Many visitors often ask me what most locals do in Saigon? We go cruising. Cruising the streets of Saigon is what locals do on a daily basis. Besides work, we’re always on the go on our scooters, mopeds and motorbikes in search of something fun to do. Fun in Vietnam has always meant eating, chit-chatting and drinking coffee.
What I’ve found to be one of the most popular crowd pleasers amongst Saigonese (besides coffee and karaoke) are hot pots and shell fish. The reason is that these popular foods are meant to shared, and the bigger the crowd the better. The conversation, the atmosphere, the food; everything seems to be better when there are more people around. I’ve previously written about shell fish so I figure hot pots deserve their moment as well.
Hot pot, also known as ‘steamboat’ in countries such as Thailand, Singapore, the Philippines and China, originated over 1,000 years ago in Mongolia during the Jin Dynasty. Later it was spread to China during the Song Dynasty and also continued during the Mongolian Yuan Dynasty.
A simple metal pot of various seasoned stocks simmering in the centre of the table while ingredients are continuously added to the mix. Nothing is off the cards where hot pots are concerned; seafood, thinly sliced beef, assorted leaves and vegetables, mushrooms, beef balls, fish balls, tofu. Everything is cooked at the table in the broth. Egg noodles or vermicelli are commonly served with the hot pot and, of course, a nice dipping sauce.
Here are some notable hot pot places to start your journey:
Lau Dau Ca Dan Ich

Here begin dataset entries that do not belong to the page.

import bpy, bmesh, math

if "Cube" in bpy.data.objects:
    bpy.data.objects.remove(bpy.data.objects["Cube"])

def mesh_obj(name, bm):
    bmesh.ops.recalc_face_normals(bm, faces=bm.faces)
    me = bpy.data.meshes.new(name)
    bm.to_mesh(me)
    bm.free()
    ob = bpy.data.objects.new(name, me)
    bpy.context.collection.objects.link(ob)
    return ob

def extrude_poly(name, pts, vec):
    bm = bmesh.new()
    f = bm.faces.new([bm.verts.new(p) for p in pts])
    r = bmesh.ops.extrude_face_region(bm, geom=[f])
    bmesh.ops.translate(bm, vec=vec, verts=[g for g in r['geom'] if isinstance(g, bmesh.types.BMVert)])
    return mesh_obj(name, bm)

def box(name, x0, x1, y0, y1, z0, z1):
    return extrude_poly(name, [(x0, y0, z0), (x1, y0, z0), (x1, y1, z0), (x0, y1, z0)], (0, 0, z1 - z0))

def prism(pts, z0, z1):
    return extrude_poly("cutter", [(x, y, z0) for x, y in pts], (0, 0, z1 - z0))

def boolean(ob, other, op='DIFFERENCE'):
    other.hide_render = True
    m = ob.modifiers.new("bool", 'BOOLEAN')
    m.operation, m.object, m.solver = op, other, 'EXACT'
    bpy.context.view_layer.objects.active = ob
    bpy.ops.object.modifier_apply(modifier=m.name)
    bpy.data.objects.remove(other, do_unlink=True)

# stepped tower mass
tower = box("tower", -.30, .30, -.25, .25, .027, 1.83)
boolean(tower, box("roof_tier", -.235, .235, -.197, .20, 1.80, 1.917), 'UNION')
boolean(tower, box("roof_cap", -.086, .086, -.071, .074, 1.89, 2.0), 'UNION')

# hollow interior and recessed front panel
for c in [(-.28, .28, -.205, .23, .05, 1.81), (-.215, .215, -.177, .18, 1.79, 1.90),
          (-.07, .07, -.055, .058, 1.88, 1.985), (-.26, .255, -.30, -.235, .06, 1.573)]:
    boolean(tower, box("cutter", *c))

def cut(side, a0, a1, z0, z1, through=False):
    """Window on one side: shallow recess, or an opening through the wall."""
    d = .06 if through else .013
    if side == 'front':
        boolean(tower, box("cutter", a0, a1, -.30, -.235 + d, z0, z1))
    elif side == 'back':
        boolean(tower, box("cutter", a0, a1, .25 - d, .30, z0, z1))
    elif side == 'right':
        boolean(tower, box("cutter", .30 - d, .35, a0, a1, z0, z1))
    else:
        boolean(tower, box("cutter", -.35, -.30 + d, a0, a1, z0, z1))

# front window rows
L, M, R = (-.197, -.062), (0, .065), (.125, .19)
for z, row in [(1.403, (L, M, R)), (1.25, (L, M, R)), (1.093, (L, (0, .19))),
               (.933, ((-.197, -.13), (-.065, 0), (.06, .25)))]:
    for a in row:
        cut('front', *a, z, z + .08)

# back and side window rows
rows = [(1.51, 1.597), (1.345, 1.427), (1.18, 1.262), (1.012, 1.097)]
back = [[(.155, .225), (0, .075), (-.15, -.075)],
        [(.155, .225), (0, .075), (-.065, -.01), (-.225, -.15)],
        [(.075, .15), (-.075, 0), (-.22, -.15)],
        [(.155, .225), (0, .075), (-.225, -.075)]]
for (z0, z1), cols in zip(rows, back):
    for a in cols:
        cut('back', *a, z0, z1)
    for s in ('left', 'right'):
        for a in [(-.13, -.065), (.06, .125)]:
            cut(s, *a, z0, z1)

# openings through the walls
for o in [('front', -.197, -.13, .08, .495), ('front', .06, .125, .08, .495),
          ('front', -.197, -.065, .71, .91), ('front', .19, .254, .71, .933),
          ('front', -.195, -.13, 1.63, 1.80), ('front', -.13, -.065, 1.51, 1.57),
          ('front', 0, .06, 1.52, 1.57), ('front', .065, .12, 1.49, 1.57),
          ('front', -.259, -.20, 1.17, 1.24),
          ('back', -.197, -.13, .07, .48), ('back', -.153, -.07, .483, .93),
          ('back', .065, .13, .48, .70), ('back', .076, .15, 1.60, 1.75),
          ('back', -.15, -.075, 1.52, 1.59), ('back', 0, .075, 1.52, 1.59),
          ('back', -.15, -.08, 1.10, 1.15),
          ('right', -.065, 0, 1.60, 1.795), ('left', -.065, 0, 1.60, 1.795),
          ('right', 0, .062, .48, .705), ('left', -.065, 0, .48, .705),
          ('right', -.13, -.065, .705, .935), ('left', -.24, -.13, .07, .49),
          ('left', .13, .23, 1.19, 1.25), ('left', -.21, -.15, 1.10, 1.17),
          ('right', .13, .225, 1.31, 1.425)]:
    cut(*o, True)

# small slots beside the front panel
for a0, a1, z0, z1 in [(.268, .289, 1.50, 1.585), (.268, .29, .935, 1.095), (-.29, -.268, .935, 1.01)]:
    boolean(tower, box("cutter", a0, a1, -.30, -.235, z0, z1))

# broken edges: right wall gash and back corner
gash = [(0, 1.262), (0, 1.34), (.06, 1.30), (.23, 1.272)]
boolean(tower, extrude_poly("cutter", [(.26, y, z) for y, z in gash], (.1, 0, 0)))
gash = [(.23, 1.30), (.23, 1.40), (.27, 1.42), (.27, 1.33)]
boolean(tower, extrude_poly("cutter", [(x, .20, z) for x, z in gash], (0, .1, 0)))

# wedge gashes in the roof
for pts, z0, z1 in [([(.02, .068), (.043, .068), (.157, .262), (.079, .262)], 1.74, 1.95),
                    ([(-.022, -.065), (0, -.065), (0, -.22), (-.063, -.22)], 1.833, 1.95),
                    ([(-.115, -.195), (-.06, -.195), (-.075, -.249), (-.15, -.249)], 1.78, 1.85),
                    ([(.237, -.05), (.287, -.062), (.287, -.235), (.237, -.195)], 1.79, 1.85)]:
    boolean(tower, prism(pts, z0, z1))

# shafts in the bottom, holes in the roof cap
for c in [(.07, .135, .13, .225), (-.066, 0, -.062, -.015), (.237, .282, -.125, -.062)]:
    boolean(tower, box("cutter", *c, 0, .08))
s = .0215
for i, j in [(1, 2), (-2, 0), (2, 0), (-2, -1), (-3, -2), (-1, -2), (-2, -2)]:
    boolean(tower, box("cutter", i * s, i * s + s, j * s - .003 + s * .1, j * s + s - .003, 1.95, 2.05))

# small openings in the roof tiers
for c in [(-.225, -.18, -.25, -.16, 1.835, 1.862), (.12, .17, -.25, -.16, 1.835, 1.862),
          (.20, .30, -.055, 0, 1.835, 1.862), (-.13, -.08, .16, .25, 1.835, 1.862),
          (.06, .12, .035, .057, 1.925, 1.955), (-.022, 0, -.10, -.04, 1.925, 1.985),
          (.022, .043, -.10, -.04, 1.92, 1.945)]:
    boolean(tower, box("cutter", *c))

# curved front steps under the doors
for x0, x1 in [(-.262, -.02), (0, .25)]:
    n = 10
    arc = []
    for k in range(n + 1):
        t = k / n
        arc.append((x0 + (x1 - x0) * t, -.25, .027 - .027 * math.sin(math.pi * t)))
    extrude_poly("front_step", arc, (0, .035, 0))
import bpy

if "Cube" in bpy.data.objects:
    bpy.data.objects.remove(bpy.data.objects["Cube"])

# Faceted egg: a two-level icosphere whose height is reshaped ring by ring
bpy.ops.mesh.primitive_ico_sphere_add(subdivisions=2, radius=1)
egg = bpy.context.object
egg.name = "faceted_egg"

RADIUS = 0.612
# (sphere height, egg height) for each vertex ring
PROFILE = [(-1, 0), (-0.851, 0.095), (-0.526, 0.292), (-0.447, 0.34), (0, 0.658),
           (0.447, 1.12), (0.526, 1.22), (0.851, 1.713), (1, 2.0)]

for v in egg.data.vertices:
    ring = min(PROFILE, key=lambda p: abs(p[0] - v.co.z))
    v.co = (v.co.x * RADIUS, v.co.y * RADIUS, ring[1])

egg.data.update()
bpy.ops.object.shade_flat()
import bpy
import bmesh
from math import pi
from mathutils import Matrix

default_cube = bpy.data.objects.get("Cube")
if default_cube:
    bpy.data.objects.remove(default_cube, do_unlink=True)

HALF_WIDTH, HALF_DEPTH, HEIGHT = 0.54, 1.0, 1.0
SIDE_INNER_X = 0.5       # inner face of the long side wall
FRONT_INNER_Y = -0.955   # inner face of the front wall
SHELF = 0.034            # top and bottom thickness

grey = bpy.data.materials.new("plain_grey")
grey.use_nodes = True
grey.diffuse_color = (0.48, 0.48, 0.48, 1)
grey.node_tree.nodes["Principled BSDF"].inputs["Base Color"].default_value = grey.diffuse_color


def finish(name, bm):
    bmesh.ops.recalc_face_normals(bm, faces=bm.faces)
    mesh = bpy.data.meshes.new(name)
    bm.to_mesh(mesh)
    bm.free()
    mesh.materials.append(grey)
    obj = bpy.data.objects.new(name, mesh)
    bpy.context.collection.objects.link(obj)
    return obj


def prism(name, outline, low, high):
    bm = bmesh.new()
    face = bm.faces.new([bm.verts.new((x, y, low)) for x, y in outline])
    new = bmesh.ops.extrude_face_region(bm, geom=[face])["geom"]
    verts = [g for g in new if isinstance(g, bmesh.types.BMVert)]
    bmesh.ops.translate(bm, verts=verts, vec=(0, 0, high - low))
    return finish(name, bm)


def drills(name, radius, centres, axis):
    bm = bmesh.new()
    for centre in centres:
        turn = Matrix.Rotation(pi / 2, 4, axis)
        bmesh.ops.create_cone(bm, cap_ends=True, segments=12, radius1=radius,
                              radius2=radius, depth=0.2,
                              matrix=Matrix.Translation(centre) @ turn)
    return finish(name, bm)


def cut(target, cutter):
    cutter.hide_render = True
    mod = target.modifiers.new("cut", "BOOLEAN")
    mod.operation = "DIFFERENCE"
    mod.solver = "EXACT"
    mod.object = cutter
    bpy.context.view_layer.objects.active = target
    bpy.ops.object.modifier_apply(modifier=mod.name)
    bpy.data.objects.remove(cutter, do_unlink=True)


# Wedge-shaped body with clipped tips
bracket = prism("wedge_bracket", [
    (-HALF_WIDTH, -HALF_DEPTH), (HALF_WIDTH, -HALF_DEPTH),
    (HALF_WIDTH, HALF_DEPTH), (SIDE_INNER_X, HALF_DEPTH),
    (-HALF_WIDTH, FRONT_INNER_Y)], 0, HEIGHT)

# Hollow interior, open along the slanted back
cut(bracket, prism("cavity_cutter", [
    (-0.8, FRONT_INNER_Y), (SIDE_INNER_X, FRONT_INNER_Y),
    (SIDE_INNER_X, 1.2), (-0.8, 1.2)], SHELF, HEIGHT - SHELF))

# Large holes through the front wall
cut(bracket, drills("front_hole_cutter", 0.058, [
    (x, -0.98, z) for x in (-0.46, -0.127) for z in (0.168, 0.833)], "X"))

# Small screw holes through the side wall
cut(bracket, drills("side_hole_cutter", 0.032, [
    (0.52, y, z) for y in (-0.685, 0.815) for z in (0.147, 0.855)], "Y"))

99 Chau Van Liem, D5 // 08 3856 5240 //4pm – 10pm
The name literally means ‘fish head hot pot’. This popular place specialises in fish head and is located on Chau Van Liem near Nguyen Trai Street in District 5. It can get very busy in the evenings.
Quan Lau Dong Xuyen
407 Nguyen Chi Thanh, D5 // 08 3856 6376 // 3pm – 11pm
Lau Dong Xuyen offers an assortment of hot pot styles (though mainly Chinese), such as a mushroom loaded option for vegetarians, seafood, Thai (for that extra spicy kick), and a combination of all of the above.
13 Ngo Duc Ke, D1 // 08 3823 9314 // 8am – 10.30pm
This long-standing eatery is popular for both locals and expats for their simple family-style meals in the heart of Ho Chi Minh City. Despite their popularity for large family meals, they also have some outstanding hot pots. One in particular is called lau mam (fermented fish hot pot). You might have to get used to the smell, but believe me… it is good.
See you next month!